Problem details: Of the lines below, write out exactly those from the line with "bar(bm, handle_path, 0.018, 0.018, side" through the line with "for name, mesh", both included, and skip the rest.

Data provided:
▼
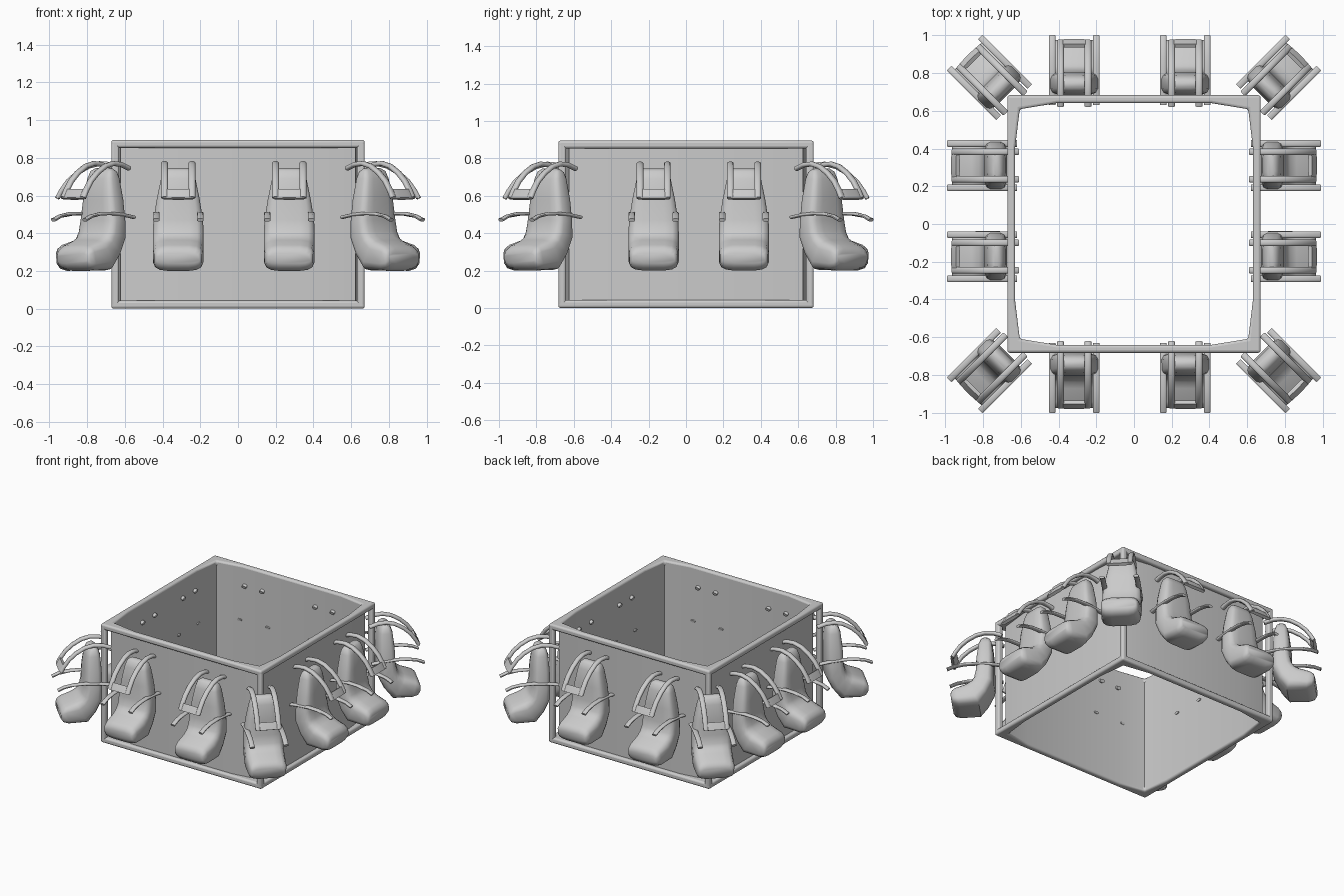
import bpy, bmesh
from math import atan2, cos, sin, pi, copysign
from mathutils import Vector

if "Cube" in bpy.data.objects:
    bpy.data.objects.remove(bpy.data.objects["Cube"], do_unlink=True)

HX, HY, HEIGHT = 0.672, 0.683, 0.895


def add_object(name, mesh, location=(0, 0, 0), turn=0.0):
    obj = bpy.data.objects.new(name, mesh)
    bpy.context.collection.objects.link(obj)
    obj.location = location
    obj.rotation_euler.z = turn
    return obj


def finish(bm, name):
    bmesh.ops.recalc_face_normals(bm, faces=bm.faces)
    mesh = bpy.data.meshes.new(name)
    bm.to_mesh(mesh)
    bm.free()
    return mesh


def smooth(obj, angle):
    bpy.ops.object.select_all(action='DESELECT')
    obj.select_set(True)
    bpy.context.view_layer.objects.active = obj
    bpy.ops.object.shade_smooth_by_angle(angle=angle)


def bevel(obj, width):
    mod = obj.modifiers.new("Bevel", 'BEVEL')
    mod.width = width
    mod.segments = 3
    mod.limit_method = 'ANGLE'
    smooth(obj, 0.7)


def loft(bm, stations, center=0.0, count=16, power=0.5):
    """Rounded sections, each spanning two (depth, height) points and a half width."""
    rings = []
    for (d0, z0), (d1, z1), half in stations:
        ring = []
        for i in range(count):
            a = 2 * pi * (i + 0.5) / count
            u = copysign(abs(cos(a)) ** power, cos(a))
            v = copysign(abs(sin(a)) ** power, sin(a)) * 0.5 + 0.5
            ring.append(bm.verts.new((center + u * half,
                                      -(d0 + (d1 - d0) * v), z0 + (z1 - z0) * v)))
        rings.append(ring)
    for a, b in zip(rings, rings[1:]):
        for i in range(count):
            j = (i + 1) % count
            bm.faces.new((a[i], a[j], b[j], b[i]))
    bm.faces.new(rings[0])
    bm.faces.new(rings[-1])


def bar(bm, path, thick, half, center):
    """Flat bar following a (depth, height) path."""
    pts = [Vector(p) for p in path]
    stations = []
    for i, p in enumerate(pts):
        t = (pts[min(i + 1, len(pts) - 1)] - pts[max(i - 1, 0)]).normalized()
        n = Vector((-t.y, t.x)) * thick / 2
        stations.append((p - n, p + n, half))
    loft(bm, stations, center, 12, 0.8)


def wall_ring(name, z0, z1, outer, inner):
    """Closed ring between two outlines given for one quarter."""
    def around(quarter):
        (ax, ay), (bx, by), (cx, cy) = quarter
        pts = []
        for sx, sy in ((1, 1), (-1, 1), (-1, -1), (1, -1)):
            q = [(sx * x, sy * y) for x, y in quarter]
            pts += q if sx * sy > 0 else q[::-1]
        return pts
    bm = bmesh.new()
    loops = [[bm.verts.new((x, y, z)) for x, y in around(q)]
             for q, z in ((outer, z0), (outer, z1), (inner, z1), (inner, z0))]
    for k in range(4):
        a, b = loops[k], loops[(k + 1) % 4]
        for i in range(len(a)):
            j = (i + 1) % len(a)
            bm.faces.new((a[i], a[j], b[j], b[i]))
    return add_object(name, finish(bm, name))


# Hollow square carriage: two rims, inset wall panels, corner posts
square = [(HX, 0.41), (HX, HY), (0.41, HY)]
opening = [(HX - 0.042, 0.41), (HX - 0.066, HY - 0.074), (0.41, HY - 0.042)]
panel_face = [(x + 0.016, y + 0.016) for x, y in opening]
panel_face[0] = (panel_face[0][0], 0.41)
panel_face[2] = (0.41, panel_face[2][1])
for name, z0 in (("bottom_rim", 0.0), ("top_rim", HEIGHT - 0.042)):
    bevel(wall_ring(name, z0, z0 + 0.042, square, opening), 0.013)
smooth(wall_ring("wall_panels", 0.02, HEIGHT - 0.02, panel_face, opening), 0.5)

post_bm = bmesh.new()
bmesh.ops.create_cube(post_bm, size=1.0)
bmesh.ops.scale(post_bm, vec=(0.042, 0.042, HEIGHT - 0.02), verts=post_bm.verts)
post_mesh = finish(post_bm, "corner_post")
for sx in (-1, 1):
    for sy in (-1, 1):
        bevel(add_object("corner_post", post_mesh,
                         (sx * (HX - 0.021), sy * (HY - 0.021), HEIGHT / 2)), 0.013)

# Bucket seat shell
bm = bmesh.new()
loft(bm, [((0.04, 0.742), (0.07, 0.745), 0.06),
          ((0.022, 0.725), (0.092, 0.73), 0.08),
          ((0.010, 0.69), (0.108, 0.69), 0.092),
          ((0.0, 0.58), (0.122, 0.58), 0.115),
          ((0.0, 0.46), (0.125, 0.47), 0.133),
          ((0.0, 0.37), (0.138, 0.41), 0.136),
          ((0.045, 0.275), (0.155, 0.385), 0.136),
          ((0.1, 0.203), (0.19, 0.365), 0.136),
          ((0.235, 0.2), (0.262, 0.338), 0.131),
          ((0.272, 0.212), (0.285, 0.318), 0.126),
          ((0.29, 0.24), (0.294, 0.292), 0.115)])
seat_mesh = finish(bm, "seat")

# Over-shoulder restraint: two curved arms joined at the lower end
bm = bmesh.new()
arm_path = [(-0.058, 0.745), (0.0, 0.765), (0.06, 0.77), (0.12, 0.755),
            (0.18, 0.72), (0.23, 0.675), (0.265, 0.625), (0.285, 0.588)]
for side in (-1, 1):
    bar(bm, arm_path, 0.026, 0.018, side * 0.073)
bar(bm, [(0.262, 0.63), (0.276, 0.606), (0.288, 0.583)], 0.024, 0.087, 0)
restraint_mesh = finish(bm, "restraint")

# Side handles
bm = bmesh.new()
handle_path = [(-0.05, 0.485), (0.03, 0.498), (0.12, 0.505),
               (0.2, 0.503), (0.27, 0.49), (0.316, 0.47)]
for side in (-1, 1):
    bar(bm, handle_path, 0.018, 0.018, side * 0.117)
handle_mesh = finish(bm, "handles")

# Two seats on every side and one on every corner
places = []
for x in (-0.317, 0.272):
    places += [(x, -HY, 0, -1), (x, HY, 0, 1)]
for y in (-0.173, 0.31):
    places += [(-HX, y, -1, 0), (HX, y, 1, 0)]
for sx in (-1, 1):
    for sy in (-1, 1):
        places.append((sx * HX, sy * HY, sx, sy))

for x, y, dx, dy in places:
    turn = atan2(dx, -dy)
    for name, mesh in (("seat", seat_mesh), ("restraint", restraint_mesh),
                       ("handles", handle_mesh)):
        smooth(add_object(name, mesh, (x, y, 0), turn), 0.8)
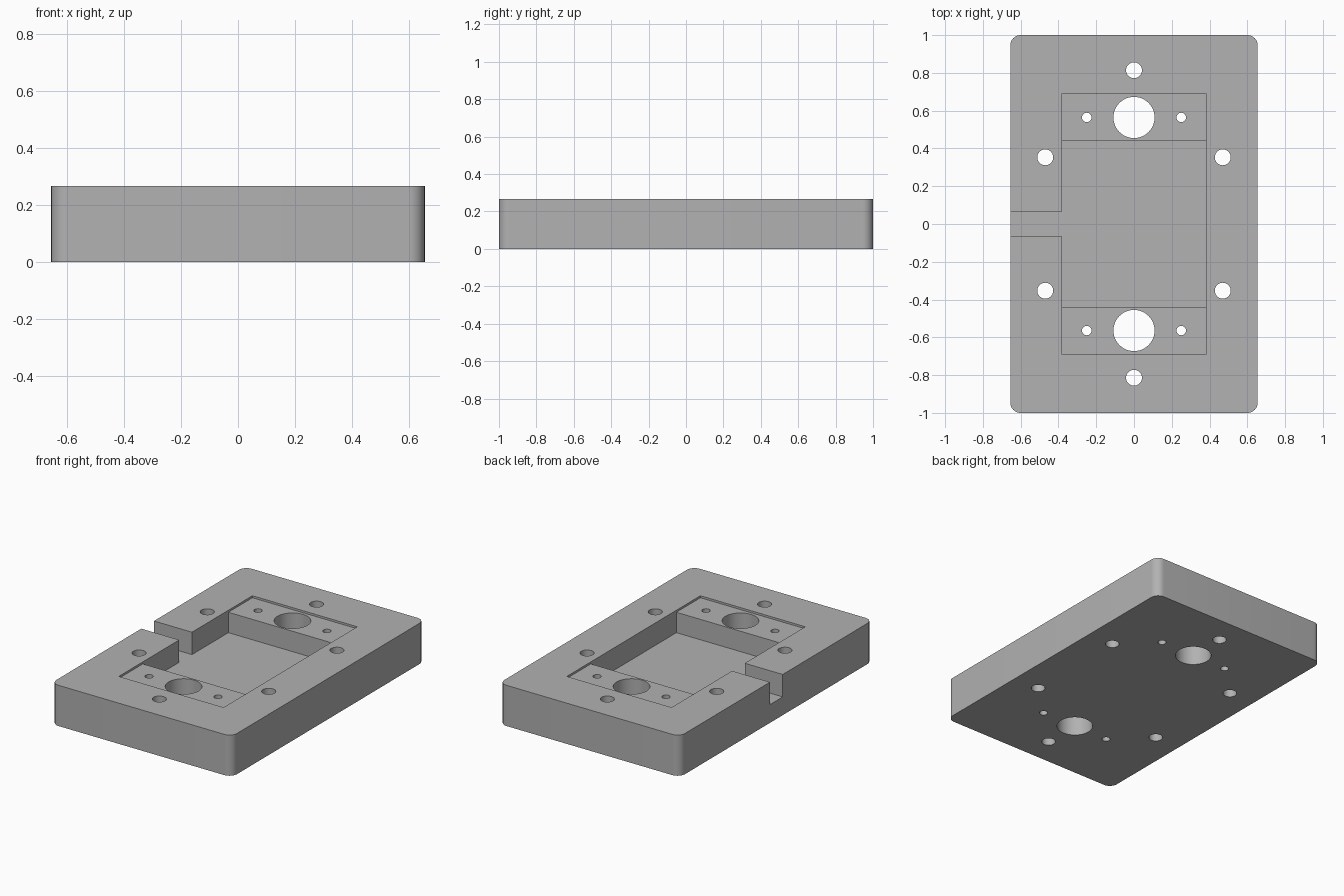
import bpy
import bmesh
import math

cube = bpy.data.objects.get("Cube")
if cube:
    bpy.data.objects.remove(cube, do_unlink=True)

HALF_X, HALF_Y, HEIGHT, CORNER = 0.655, 1.0, 0.267, 0.055
POCKET_X, POCKET_Y, SHELF_Y, SLOT_Y = 0.38, 0.443, 0.692, 0.066
FLOOR_Z, SHELF_Z = HEIGHT - 0.147, HEIGHT - 0.0133

grey = bpy.data.materials.new("plain grey")
grey.use_nodes = True
COLOUR = (0.445, 0.445, 0.445, 1)
grey.diffuse_color = COLOUR
grey.node_tree.nodes["Principled BSDF"].inputs["Base Color"].default_value = COLOUR


def prism(name, outline, z0, z1):
    """Extrude a counter-clockwise outline from z0 to z1."""
    bm = bmesh.new()
    face = bm.faces.new([bm.verts.new((x, y, z0)) for x, y in outline])
    top = bmesh.ops.extrude_face_region(bm, geom=[face])["geom"]
    bmesh.ops.translate(bm, vec=(0, 0, z1 - z0),
                        verts=[g for g in top if isinstance(g, bmesh.types.BMVert)])
    bmesh.ops.recalc_face_normals(bm, faces=bm.faces[:])
    mesh = bpy.data.meshes.new(name)
    bm.to_mesh(mesh)
    bm.free()
    mesh.materials.append(grey)
    obj = bpy.data.objects.new(name, mesh)
    bpy.context.collection.objects.link(obj)
    return obj


def rectangle(hx, hy):
    return [(-hx, -hy), (hx, -hy), (hx, hy), (-hx, hy)]


def arc(cx, cy, r, start, sweep, steps):
    angles = [start + sweep * i / steps for i in range(steps + 1)]
    return [(cx + r * math.cos(a), cy + r * math.sin(a)) for a in angles]


def cut(target, cutter):
    """Subtract the cutter from the target, then discard it."""
    mod = target.modifiers.new(cutter.name, "BOOLEAN")
    mod.operation, mod.solver, mod.object = "DIFFERENCE", "EXACT", cutter
    bpy.context.view_layer.objects.active = target
    bpy.ops.object.modifier_apply(modifier=mod.name)
    bpy.data.objects.remove(cutter, do_unlink=True)


# Block with rounded vertical corners
outline = []
for i, (sx, sy) in enumerate([(1, 1), (-1, 1), (-1, -1), (1, -1)]):
    outline += arc(sx * (HALF_X - CORNER), sy * (HALF_Y - CORNER), CORNER,
                   i * math.pi / 2, math.pi / 2, 10)
plate = prism("mounting_plate", outline, 0, HEIGHT)

# Shallow recess, then the deep pocket with its side slot
cut(plate, prism("shelf_cutter", rectangle(POCKET_X, SHELF_Y), SHELF_Z, HEIGHT + 0.1))
pocket = [(-POCKET_X, -POCKET_Y), (POCKET_X, -POCKET_Y),
          (POCKET_X, POCKET_Y), (-POCKET_X, POCKET_Y),
          (-POCKET_X, SLOT_Y), (-HALF_X - 0.1, SLOT_Y),
          (-HALF_X - 0.1, -SLOT_Y), (-POCKET_X, -SLOT_Y)]
cut(plate, prism("pocket_cutter", pocket, FLOOR_Z, HEIGHT + 0.1))

# Through holes, mirrored about both axes: x, y, radius
holes = set()
for x, y, r in [(0, 0.564, 0.109), (0, 0.814, 0.042),
                (0.25, 0.564, 0.025), (0.47, 0.353, 0.042)]:
    holes |= {(sx * x, sy * y, r) for sx in (-1, 1) for sy in (-1, 1)}
for x, y, r in sorted(holes):
    circle = arc(x, y, r, 0, math.tau, 48)[:-1]
    cut(plate, prism("hole_cutter", circle, -0.1, HEIGHT + 0.1))

# Smooth curved walls, sharp rims
bpy.ops.object.select_all(action="DESELECT")
plate.select_set(True)
bpy.context.view_layer.objects.active = plate
bpy.ops.object.shade_smooth_by_angle(angle=math.radians(30))
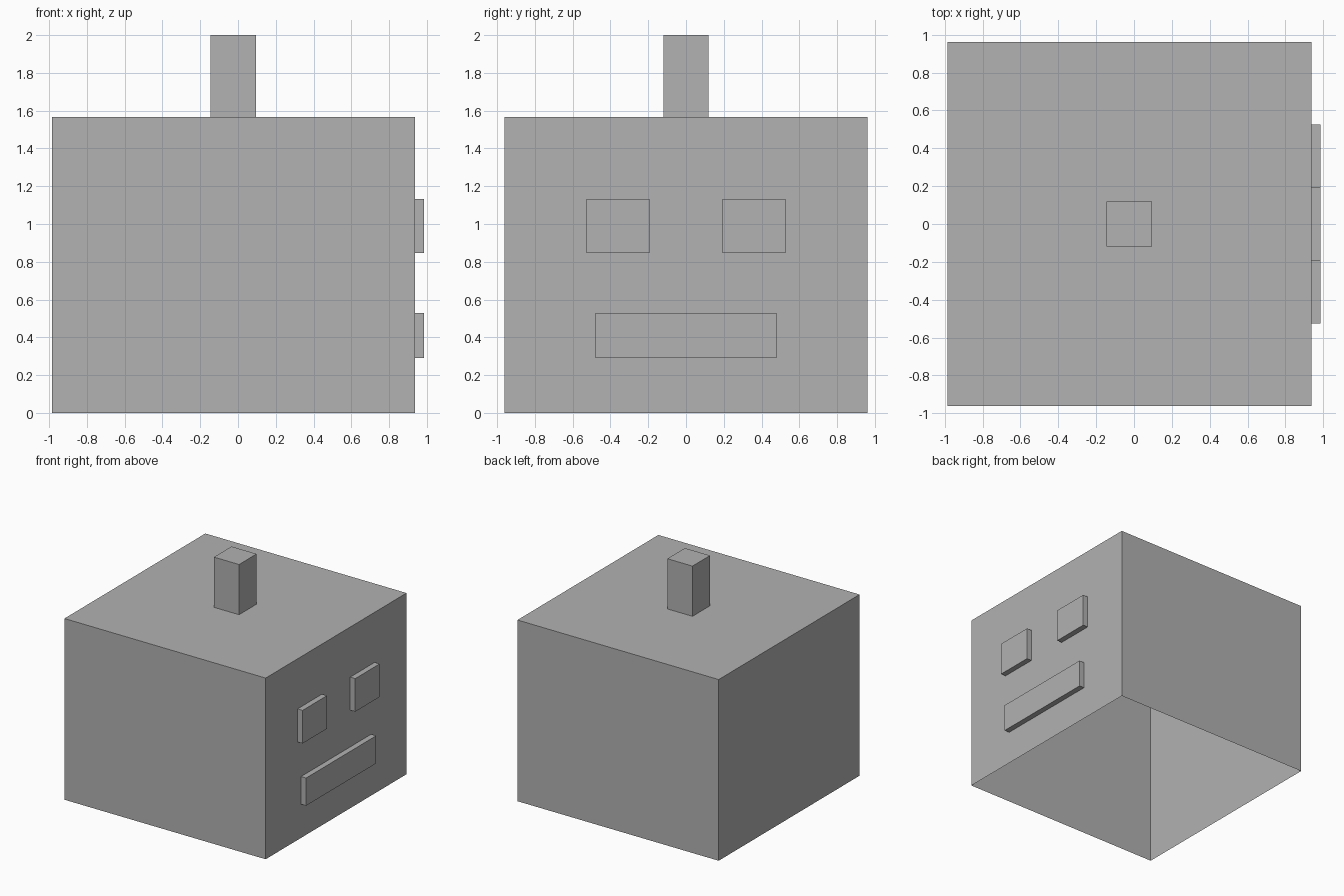
import bpy, bmesh
from mathutils import Vector

if "Cube" in bpy.data.objects:
    bpy.data.objects.remove(bpy.data.objects["Cube"])

grey = bpy.data.materials.new("plain_grey")
grey.diffuse_color = (0.445, 0.445, 0.445, 1)
grey.use_nodes = True
grey.node_tree.nodes["Principled BSDF"].inputs["Base Color"].default_value = grey.diffuse_color


def open_box(name, lo, hi, open_side):
    """Box between two corners, without the face pointing to open_side."""
    lo, hi = Vector(lo), Vector(hi)
    bm = bmesh.new()
    bmesh.ops.create_cube(bm, size=1)
    bmesh.ops.scale(bm, vec=hi - lo, verts=bm.verts)
    bmesh.ops.translate(bm, vec=(lo + hi) / 2, verts=bm.verts)
    bm.normal_update()
    gone = [f for f in bm.faces if f.normal.dot(Vector(open_side)) > 0.9]
    bmesh.ops.delete(bm, geom=gone, context='FACES')
    mesh = bpy.data.meshes.new(name)
    bm.to_mesh(mesh)
    bm.free()
    mesh.materials.append(grey)
    obj = bpy.data.objects.new(name, mesh)
    bpy.context.collection.objects.link(obj)
    return obj


DOWN, INWARD = (0, 0, -1), (-1, 0, 0)
FACE, FRONT = 0.938, 0.986      # body wall and raised plate depth along x
TOP = 1.566

# Hollow head, open underneath, with a square stem on top
open_box("head", (-0.986, -0.962, 0), (FACE, 0.962, TOP), DOWN)
open_box("stem", (-0.146, -0.12, TOP), (0.094, 0.12, 2.0), DOWN)

# Raised eyes and mouth on the +x wall
for name, y0, y1 in (("eye_right", -0.526, -0.193), ("eye_left", 0.193, 0.526)):
    open_box(name, (FACE, y0, 0.847), (FRONT, y1, 1.133), INWARD)
open_box("mouth", (FACE, -0.479, 0.291), (FRONT, 0.479, 0.53), INWARD)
▲
Solution below:
    bar(bm, handle_path, 0.018, 0.018, side * 0.117)
handle_mesh = finish(bm, "handles")

# Two seats on every side and one on every corner
places = []
for x in (-0.317, 0.272):
    places += [(x, -HY, 0, -1), (x, HY, 0, 1)]
for y in (-0.173, 0.31):
    places += [(-HX, y, -1, 0), (HX, y, 1, 0)]
for sx in (-1, 1):
    for sy in (-1, 1):
        places.append((sx * HX, sy * HY, sx, sy))

for x, y, dx, dy in places:
    turn = atan2(dx, -dy)
    for name, mesh in (("seat", seat_mesh), ("restraint", restraint_mesh),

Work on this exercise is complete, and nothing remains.